* [REQUIRED ACTION]
Restate word for word the entries below, starting with the line with "MINT, 10, 8)" and continuing through the line with "for y, z, tall". Include both of those lines and no others.

◇ ◇ ◇ ◇ ◇ ◇ ◇

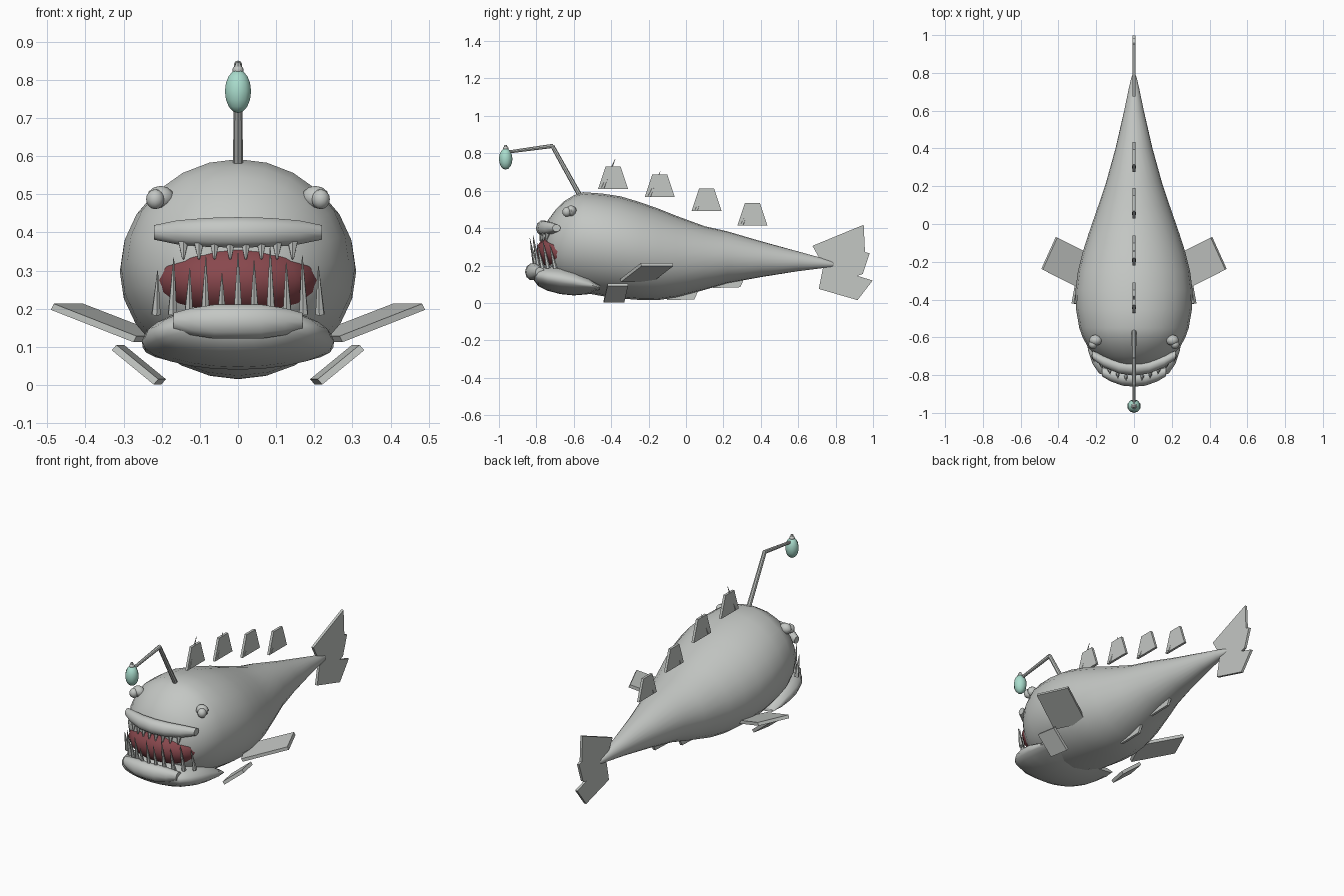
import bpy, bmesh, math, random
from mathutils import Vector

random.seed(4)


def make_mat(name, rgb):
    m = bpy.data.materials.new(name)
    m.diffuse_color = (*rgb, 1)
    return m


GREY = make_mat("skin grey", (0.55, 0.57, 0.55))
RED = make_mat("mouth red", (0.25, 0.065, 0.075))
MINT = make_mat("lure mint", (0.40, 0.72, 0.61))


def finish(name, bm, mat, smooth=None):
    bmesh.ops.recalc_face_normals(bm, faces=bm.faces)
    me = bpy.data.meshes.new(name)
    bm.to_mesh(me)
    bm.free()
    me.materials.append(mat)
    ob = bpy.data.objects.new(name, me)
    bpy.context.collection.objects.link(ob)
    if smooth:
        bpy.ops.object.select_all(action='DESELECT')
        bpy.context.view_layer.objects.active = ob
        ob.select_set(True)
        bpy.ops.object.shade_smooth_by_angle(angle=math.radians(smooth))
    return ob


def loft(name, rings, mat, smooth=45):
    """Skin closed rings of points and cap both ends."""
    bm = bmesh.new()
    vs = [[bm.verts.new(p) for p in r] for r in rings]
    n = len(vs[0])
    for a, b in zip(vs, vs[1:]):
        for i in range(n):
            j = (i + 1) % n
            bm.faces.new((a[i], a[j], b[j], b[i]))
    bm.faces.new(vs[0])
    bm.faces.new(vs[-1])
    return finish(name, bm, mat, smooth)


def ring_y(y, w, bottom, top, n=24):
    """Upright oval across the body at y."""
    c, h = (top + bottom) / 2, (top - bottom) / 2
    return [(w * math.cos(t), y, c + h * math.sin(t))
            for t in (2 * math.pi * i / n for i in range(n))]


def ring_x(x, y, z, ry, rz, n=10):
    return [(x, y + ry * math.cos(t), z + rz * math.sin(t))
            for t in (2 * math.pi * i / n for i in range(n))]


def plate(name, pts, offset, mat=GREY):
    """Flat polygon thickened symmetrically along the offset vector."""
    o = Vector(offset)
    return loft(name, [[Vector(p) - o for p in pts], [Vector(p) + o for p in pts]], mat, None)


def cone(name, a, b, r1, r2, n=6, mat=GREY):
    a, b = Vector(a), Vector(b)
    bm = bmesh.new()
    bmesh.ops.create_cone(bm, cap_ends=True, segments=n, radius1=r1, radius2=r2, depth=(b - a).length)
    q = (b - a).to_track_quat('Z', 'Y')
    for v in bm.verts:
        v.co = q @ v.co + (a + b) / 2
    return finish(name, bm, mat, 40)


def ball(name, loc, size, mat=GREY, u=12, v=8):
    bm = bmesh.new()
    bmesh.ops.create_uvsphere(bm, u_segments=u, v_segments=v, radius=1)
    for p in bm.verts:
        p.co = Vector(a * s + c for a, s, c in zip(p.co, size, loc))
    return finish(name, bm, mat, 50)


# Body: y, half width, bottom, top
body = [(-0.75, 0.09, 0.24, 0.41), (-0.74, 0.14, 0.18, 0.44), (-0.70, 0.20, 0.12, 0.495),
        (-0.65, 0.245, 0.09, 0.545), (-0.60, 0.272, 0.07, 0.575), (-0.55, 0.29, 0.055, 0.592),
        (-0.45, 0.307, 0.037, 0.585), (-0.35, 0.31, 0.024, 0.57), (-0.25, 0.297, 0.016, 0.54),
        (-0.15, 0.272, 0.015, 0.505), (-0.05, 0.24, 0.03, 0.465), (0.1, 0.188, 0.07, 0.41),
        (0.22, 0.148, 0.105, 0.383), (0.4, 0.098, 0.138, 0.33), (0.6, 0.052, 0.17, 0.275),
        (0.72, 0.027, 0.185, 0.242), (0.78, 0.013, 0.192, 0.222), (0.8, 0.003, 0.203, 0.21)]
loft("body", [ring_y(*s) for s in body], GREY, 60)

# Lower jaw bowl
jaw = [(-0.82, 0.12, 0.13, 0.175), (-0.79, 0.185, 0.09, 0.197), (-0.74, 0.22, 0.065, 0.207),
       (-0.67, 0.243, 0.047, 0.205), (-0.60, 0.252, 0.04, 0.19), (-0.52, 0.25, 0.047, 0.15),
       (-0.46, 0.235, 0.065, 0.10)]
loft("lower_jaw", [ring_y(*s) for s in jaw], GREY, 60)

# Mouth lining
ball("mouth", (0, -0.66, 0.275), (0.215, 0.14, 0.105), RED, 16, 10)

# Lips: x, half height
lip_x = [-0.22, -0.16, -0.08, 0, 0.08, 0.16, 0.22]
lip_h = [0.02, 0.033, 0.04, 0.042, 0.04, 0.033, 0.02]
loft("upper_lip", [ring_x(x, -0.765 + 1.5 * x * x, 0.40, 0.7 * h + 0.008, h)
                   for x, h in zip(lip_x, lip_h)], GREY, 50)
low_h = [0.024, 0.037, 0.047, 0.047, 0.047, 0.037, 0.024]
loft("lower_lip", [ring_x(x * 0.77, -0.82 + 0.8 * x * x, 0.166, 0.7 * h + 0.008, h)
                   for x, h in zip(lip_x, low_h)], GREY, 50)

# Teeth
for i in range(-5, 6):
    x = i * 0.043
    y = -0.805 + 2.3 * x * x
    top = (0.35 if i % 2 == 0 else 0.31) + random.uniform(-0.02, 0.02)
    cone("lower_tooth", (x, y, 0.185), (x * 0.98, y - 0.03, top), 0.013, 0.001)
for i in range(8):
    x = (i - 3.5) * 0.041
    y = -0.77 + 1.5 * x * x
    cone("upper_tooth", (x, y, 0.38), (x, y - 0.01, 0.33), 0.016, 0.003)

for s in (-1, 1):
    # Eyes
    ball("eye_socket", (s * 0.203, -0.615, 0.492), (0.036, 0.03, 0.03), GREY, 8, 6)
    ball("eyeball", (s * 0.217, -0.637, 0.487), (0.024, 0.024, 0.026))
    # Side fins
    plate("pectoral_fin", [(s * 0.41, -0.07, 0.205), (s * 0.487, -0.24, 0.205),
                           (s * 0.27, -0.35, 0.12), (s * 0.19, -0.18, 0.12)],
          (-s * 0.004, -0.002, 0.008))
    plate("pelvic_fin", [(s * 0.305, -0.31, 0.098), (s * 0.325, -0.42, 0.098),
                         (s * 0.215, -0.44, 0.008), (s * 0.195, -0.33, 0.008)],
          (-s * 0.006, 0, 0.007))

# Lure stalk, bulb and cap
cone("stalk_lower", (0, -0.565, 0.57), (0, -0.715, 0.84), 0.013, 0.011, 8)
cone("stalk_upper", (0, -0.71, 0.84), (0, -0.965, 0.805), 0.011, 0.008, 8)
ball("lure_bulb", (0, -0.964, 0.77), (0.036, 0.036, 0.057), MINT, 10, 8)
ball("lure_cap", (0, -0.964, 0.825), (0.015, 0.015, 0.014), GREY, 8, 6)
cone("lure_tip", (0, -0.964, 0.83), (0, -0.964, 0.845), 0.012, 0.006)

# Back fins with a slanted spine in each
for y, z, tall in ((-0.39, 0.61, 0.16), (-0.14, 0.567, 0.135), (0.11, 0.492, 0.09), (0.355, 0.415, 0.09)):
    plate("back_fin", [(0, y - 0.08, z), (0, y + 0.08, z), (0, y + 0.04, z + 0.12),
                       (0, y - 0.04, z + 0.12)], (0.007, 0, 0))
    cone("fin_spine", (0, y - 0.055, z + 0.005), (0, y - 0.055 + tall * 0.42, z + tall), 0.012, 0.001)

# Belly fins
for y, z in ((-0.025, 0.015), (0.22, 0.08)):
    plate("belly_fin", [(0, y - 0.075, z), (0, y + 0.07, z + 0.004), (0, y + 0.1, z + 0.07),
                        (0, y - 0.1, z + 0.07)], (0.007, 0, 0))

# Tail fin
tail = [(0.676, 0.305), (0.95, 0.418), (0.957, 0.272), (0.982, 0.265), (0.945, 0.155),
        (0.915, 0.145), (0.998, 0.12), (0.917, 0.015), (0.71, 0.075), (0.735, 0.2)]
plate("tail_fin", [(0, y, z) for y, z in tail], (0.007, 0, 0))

◇ ◇ ◇ ◇ ◇ ◇ ◇

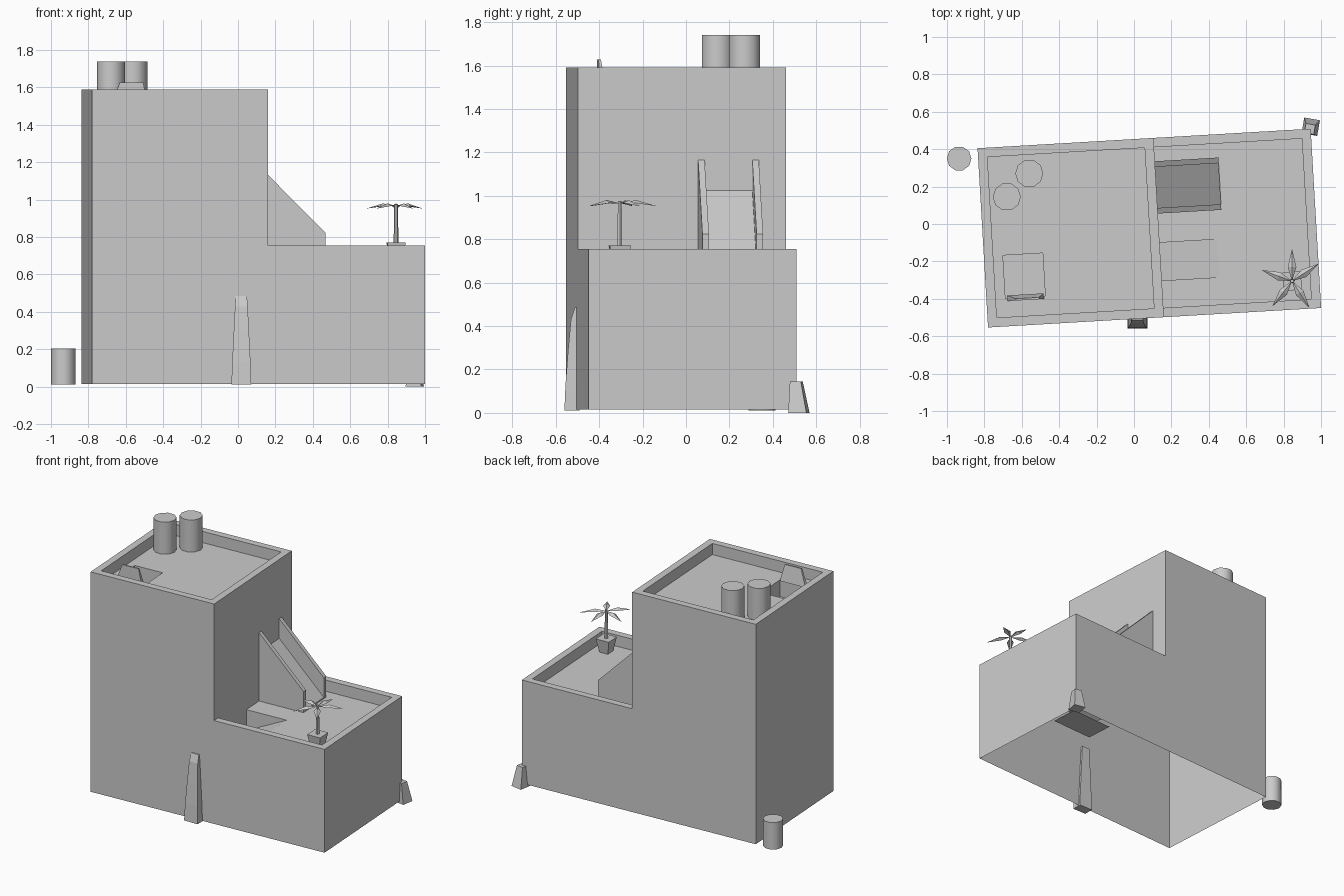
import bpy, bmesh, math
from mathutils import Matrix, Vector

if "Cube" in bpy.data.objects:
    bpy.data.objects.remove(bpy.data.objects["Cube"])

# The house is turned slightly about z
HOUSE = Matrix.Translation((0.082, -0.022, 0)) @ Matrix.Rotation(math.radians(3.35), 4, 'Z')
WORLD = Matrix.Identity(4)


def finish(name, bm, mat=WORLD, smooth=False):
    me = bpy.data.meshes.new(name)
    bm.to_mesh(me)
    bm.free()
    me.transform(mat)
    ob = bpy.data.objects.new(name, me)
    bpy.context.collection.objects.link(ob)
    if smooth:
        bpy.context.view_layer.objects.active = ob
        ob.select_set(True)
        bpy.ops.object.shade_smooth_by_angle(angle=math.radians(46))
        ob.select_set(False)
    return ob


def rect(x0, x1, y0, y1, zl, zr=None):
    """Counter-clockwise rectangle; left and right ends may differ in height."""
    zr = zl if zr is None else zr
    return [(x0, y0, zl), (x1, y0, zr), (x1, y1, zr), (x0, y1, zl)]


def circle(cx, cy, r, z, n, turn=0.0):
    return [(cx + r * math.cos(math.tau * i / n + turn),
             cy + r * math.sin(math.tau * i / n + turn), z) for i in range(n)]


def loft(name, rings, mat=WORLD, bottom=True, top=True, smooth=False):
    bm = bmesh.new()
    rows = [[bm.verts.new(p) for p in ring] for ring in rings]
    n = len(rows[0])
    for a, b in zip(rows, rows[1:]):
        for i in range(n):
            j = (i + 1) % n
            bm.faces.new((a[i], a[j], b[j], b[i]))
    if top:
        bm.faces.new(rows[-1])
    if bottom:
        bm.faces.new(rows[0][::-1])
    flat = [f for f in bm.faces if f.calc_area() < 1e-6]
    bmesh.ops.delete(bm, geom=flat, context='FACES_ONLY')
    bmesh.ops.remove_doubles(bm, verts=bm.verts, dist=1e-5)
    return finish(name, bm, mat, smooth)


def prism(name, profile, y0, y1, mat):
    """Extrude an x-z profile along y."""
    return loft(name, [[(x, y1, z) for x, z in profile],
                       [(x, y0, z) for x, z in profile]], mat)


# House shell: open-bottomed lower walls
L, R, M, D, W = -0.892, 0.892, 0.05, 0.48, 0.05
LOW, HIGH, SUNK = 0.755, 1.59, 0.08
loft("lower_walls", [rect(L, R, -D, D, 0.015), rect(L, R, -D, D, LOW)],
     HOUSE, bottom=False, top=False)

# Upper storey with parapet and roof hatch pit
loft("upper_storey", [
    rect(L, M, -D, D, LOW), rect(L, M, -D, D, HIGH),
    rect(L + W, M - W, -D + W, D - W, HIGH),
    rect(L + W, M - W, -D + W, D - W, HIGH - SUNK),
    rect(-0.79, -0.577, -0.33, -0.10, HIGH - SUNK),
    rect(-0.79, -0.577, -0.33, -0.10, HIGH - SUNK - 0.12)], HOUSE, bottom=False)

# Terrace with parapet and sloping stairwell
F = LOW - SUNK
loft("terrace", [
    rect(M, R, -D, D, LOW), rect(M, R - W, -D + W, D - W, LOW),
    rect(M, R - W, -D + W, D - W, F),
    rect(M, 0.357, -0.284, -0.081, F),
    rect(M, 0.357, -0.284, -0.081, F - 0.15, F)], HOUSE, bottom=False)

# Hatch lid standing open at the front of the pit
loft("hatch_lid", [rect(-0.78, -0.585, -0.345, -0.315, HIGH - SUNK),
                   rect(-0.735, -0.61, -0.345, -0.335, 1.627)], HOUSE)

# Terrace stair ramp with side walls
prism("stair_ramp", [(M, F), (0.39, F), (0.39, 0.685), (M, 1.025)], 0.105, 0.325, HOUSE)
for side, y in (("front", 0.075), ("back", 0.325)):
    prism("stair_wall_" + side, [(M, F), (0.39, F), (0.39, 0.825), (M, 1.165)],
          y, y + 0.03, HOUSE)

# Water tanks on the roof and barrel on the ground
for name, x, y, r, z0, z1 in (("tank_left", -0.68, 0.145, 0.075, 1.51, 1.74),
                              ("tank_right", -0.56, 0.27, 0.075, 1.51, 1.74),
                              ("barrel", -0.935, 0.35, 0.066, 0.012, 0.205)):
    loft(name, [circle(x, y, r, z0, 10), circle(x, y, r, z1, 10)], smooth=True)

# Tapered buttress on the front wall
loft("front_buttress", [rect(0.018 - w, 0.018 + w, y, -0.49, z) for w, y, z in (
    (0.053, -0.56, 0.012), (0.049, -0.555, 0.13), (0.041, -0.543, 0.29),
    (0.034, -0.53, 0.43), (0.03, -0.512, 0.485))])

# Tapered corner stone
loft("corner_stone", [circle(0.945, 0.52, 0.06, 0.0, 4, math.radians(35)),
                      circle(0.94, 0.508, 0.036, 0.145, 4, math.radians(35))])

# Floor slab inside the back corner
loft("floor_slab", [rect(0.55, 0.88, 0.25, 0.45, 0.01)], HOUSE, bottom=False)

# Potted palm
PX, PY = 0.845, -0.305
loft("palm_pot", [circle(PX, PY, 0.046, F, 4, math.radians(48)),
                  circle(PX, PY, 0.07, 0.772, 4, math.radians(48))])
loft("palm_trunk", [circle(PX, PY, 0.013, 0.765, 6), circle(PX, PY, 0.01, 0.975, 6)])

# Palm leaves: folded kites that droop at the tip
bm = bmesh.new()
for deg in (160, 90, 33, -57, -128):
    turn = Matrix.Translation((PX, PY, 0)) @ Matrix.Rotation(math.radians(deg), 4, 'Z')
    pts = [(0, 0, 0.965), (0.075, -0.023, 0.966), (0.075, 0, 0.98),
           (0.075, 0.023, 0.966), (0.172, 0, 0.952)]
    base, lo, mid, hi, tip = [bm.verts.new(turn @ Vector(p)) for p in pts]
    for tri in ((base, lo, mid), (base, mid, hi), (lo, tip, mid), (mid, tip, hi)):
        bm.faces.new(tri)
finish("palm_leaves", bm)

◇ ◇ ◇ ◇ ◇ ◇ ◇

* [RESULT FOR THIS EXERCISE]
ball("lure_bulb", (0, -0.964, 0.77), (0.036, 0.036, 0.057), MINT, 10, 8)
ball("lure_cap", (0, -0.964, 0.825), (0.015, 0.015, 0.014), GREY, 8, 6)
cone("lure_tip", (0, -0.964, 0.83), (0, -0.964, 0.845), 0.012, 0.006)

# Back fins with a slanted spine in each
for y, z, tall in ((-0.39, 0.61, 0.16), (-0.14, 0.567, 0.135), (0.11, 0.492, 0.09), (0.355, 0.415, 0.09)):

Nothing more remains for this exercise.